══ Entries provided

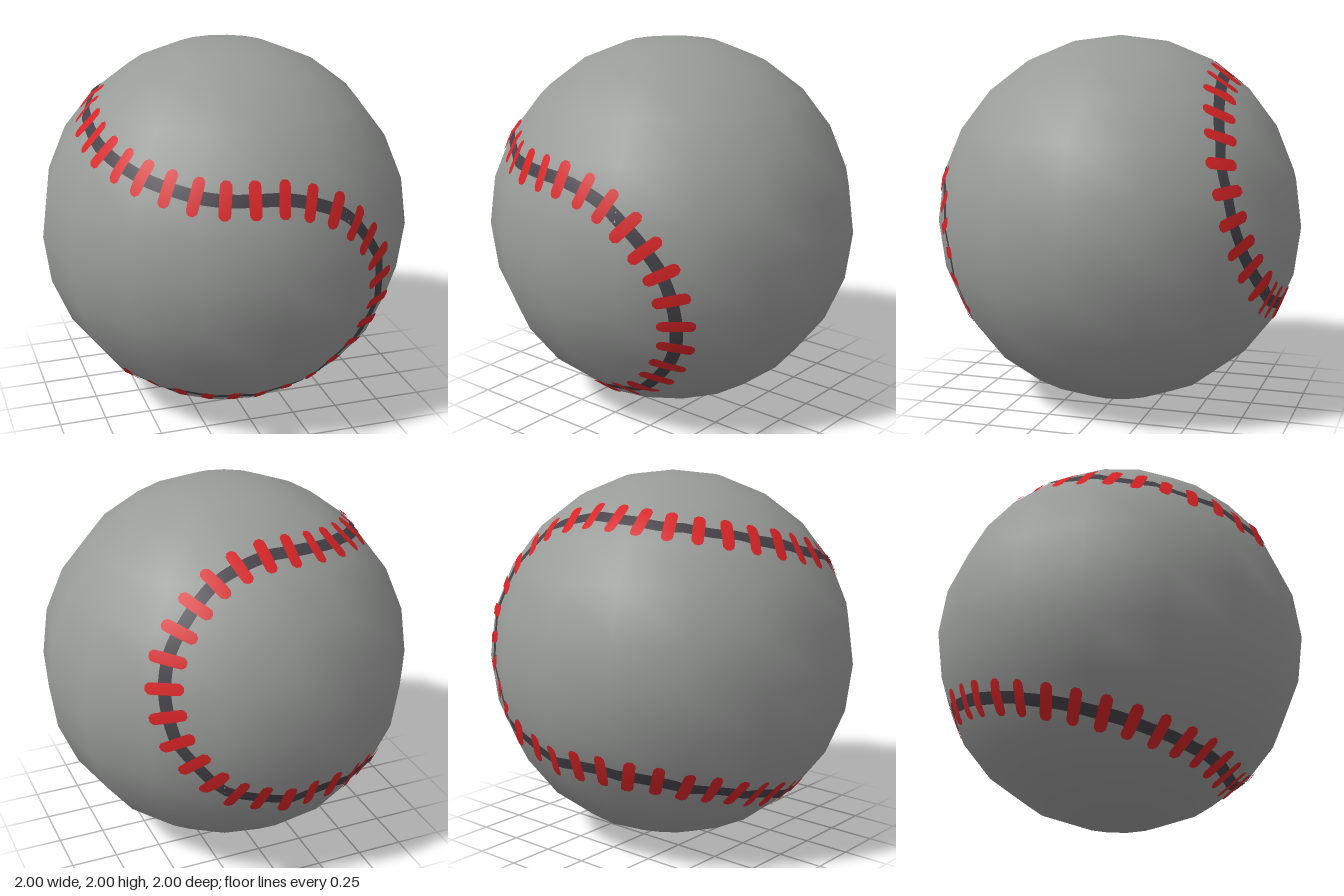
import * as THREE from 'three';

const leather = new THREE.MeshStandardMaterial({ color: 0x999b99 });
leather.name = 'greyLeather';
const dark = new THREE.MeshStandardMaterial({ color: 0x454249 });
dark.name = 'darkSeam';
const red = new THREE.MeshStandardMaterial({ color: 0xd82426 });
red.name = 'redThread';

const TILT = 14.6; // seam rotated about the x axis, degrees
const STITCHES = 60;

// One quarter of the seam as [x, angle about the x axis]; the rest is mirrored.
const quarter = [
  [0.625, 0], [0.59, 15], [0.52, 23], [0.43, 29.3], [0.32, 34.2], [0.19, 37.2],
  [0.05, 39], [-0.09, 39.7], [-0.22, 40.4], [-0.35, 42.2], [-0.46, 45.6],
  [-0.57, 50.7], [-0.65, 57.5], [-0.72, 67.5], [-0.755, 79], [-0.765, 90],
];

function seamCurve() {
  const back = quarter.slice(1, -1).reverse().map(([x, a]) => [x, 180 - a]);
  const half = [...quarter, ...back];
  const loop = [...half, ...half.map(([x, a]) => [x, a + 180])];
  const points = loop.map(([x, a]) => {
    const r = Math.sqrt(1 - x * x);
    const phi = THREE.MathUtils.degToRad(a - TILT);
    return new THREE.Vector3(x, r * Math.sin(phi), r * Math.cos(phi));
  });
  const curve = new THREE.CatmullRomCurve3(points, true, 'centripetal');
  curve.arcLengthDivisions = 2000;
  return curve;
}

// Grid of directions laid onto the ball's facets with a small lift.
function patch(ball, nu, nv, direction, lift) {
  const ray = new THREE.Raycaster();
  const position = [], normal = [], index = [];
  for (let j = 0; j <= nv; j++) {
    for (let i = 0; i <= nu; i++) {
      const d = direction(i / nu, j / nv).normalize();
      ray.set(d.clone().multiplyScalar(2), d.clone().negate());
      const hit = ray.intersectObject(ball)[0];
      const r = (hit ? hit.point.length() : 0.99) + lift;
      position.push(d.x * r, d.y * r, d.z * r);
      normal.push(d.x, d.y, d.z);
      if (i < nu && j < nv) {
        const a = j * (nu + 1) + i, b = a + nu + 1;
        index.push(a, a + 1, b + 1, a, b + 1, b);
      }
    }
  }
  const g = new THREE.BufferGeometry();
  g.setAttribute('position', new THREE.Float32BufferAttribute(position, 3));
  g.setAttribute('normal', new THREE.Float32BufferAttribute(normal, 3));
  g.setIndex(index);
  return g;
}

export function createModel() {
  const group = new THREE.Group();
  group.name = 'ball';

  const ball = new THREE.Mesh(new THREE.SphereGeometry(1, 16, 12), leather);
  ball.name = 'cover';
  group.add(ball);

  // Point on the seam, offset along it (w) and across it (s)
  const curve = seamCurve();
  const frame = (u) => {
    const p = curve.getPointAt(u % 1).normalize();
    const t = curve.getTangentAt(u % 1);
    return { p, t, b: p.clone().cross(t).normalize() };
  };
  const offset = ({ p, t, b }, w, s) =>
    p.clone().addScaledVector(t, w).addScaledVector(b, s);

  // Dark seam band
  const band = patch(ball, 360, 2, (u, v) => offset(frame(u), 0, (v - 0.5) * 0.066), 0.003);
  const seam = new THREE.Mesh(band, dark);
  seam.name = 'seam';
  group.add(seam);

  // Red stitches with rounded ends across the seam
  const stitches = new THREE.Group();
  stitches.name = 'stitches';
  for (let i = 0; i < STITCHES; i++) {
    const f = frame((i + 0.5) / STITCHES);
    const g = patch(ball, 4, 12, (u, v) => {
      const s = v * 2 - 1;
      const w = 0.031 * (0.4 + 0.6 * Math.sqrt(1 - s ** 8));
      return offset(f, (u * 2 - 1) * w, s * 0.098);
    }, 0.007);
    const stitch = new THREE.Mesh(g, red);
    stitch.name = 'stitch';
    stitches.add(stitch);
  }
  group.add(stitches);

  group.position.y = 1;
  const model = new THREE.Group();
  model.name = 'model';
  model.add(group);
  return model;
}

════

▸ Exercise requirements: When copying the entries above, keep each word as it is and exclude any image.

▸ Written solution:
import * as THREE from 'three';

const leather = new THREE.MeshStandardMaterial({ color: 0x999b99 });
leather.name = 'greyLeather';
const dark = new THREE.MeshStandardMaterial({ color: 0x454249 });
dark.name = 'darkSeam';
const red = new THREE.MeshStandardMaterial({ color: 0xd82426 });
red.name = 'redThread';

const TILT = 14.6; // seam rotated about the x axis, degrees
const STITCHES = 60;

// One quarter of the seam as [x, angle about the x axis]; the rest is mirrored.
const quarter = [
  [0.625, 0], [0.59, 15], [0.52, 23], [0.43, 29.3], [0.32, 34.2], [0.19, 37.2],
  [0.05, 39], [-0.09, 39.7], [-0.22, 40.4], [-0.35, 42.2], [-0.46, 45.6],
  [-0.57, 50.7], [-0.65, 57.5], [-0.72, 67.5], [-0.755, 79], [-0.765, 90],
];

function seamCurve() {
  const back = quarter.slice(1, -1).reverse().map(([x, a]) => [x, 180 - a]);
  const half = [...quarter, ...back];
  const loop = [...half, ...half.map(([x, a]) => [x, a + 180])];
  const points = loop.map(([x, a]) => {
    const r = Math.sqrt(1 - x * x);
    const phi = THREE.MathUtils.degToRad(a - TILT);
    return new THREE.Vector3(x, r * Math.sin(phi), r * Math.cos(phi));
  });
  const curve = new THREE.CatmullRomCurve3(points, true, 'centripetal');
  curve.arcLengthDivisions = 2000;
  return curve;
}

// Grid of directions laid onto the ball's facets with a small lift.
function patch(ball, nu, nv, direction, lift) {
  const ray = new THREE.Raycaster();
  const position = [], normal = [], index = [];
  for (let j = 0; j <= nv; j++) {
    for (let i = 0; i <= nu; i++) {
      const d = direction(i / nu, j / nv).normalize();
      ray.set(d.clone().multiplyScalar(2), d.clone().negate());
      const hit = ray.intersectObject(ball)[0];
      const r = (hit ? hit.point.length() : 0.99) + lift;
      position.push(d.x * r, d.y * r, d.z * r);
      normal.push(d.x, d.y, d.z);
      if (i < nu && j < nv) {
        const a = j * (nu + 1) + i, b = a + nu + 1;
        index.push(a, a + 1, b + 1, a, b + 1, b);
      }
    }
  }
  const g = new THREE.BufferGeometry();
  g.setAttribute('position', new THREE.Float32BufferAttribute(position, 3));
  g.setAttribute('normal', new THREE.Float32BufferAttribute(normal, 3));
  g.setIndex(index);
  return g;
}

export function createModel() {
  const group = new THREE.Group();
  group.name = 'ball';

  const ball = new THREE.Mesh(new THREE.SphereGeometry(1, 16, 12), leather);
  ball.name = 'cover';
  group.add(ball);

  // Point on the seam, offset along it (w) and across it (s)
  const curve = seamCurve();
  const frame = (u) => {
    const p = curve.getPointAt(u % 1).normalize();
    const t = curve.getTangentAt(u % 1);
    return { p, t, b: p.clone().cross(t).normalize() };
  };
  const offset = ({ p, t, b }, w, s) =>
    p.clone().addScaledVector(t, w).addScaledVector(b, s);

  // Dark seam band
  const band = patch(ball, 360, 2, (u, v) => offset(frame(u), 0, (v - 0.5) * 0.066), 0.003);
  const seam = new THREE.Mesh(band, dark);
  seam.name = 'seam';
  group.add(seam);

  // Red stitches with rounded ends across the seam
  const stitches = new THREE.Group();
  stitches.name = 'stitches';
  for (let i = 0; i < STITCHES; i++) {
    const f = frame((i + 0.5) / STITCHES);
    const g = patch(ball, 4, 12, (u, v) => {
      const s = v * 2 - 1;
      const w = 0.031 * (0.4 + 0.6 * Math.sqrt(1 - s ** 8));
      return offset(f, (u * 2 - 1) * w, s * 0.098);
    }, 0.007);
    const stitch = new THREE.Mesh(g, red);
    stitch.name = 'stitch';
    stitches.add(stitch);
  }
  group.add(stitches);

  group.position.y = 1;
  const model = new THREE.Group();
  model.name = 'model';
  model.add(group);
  return model;
}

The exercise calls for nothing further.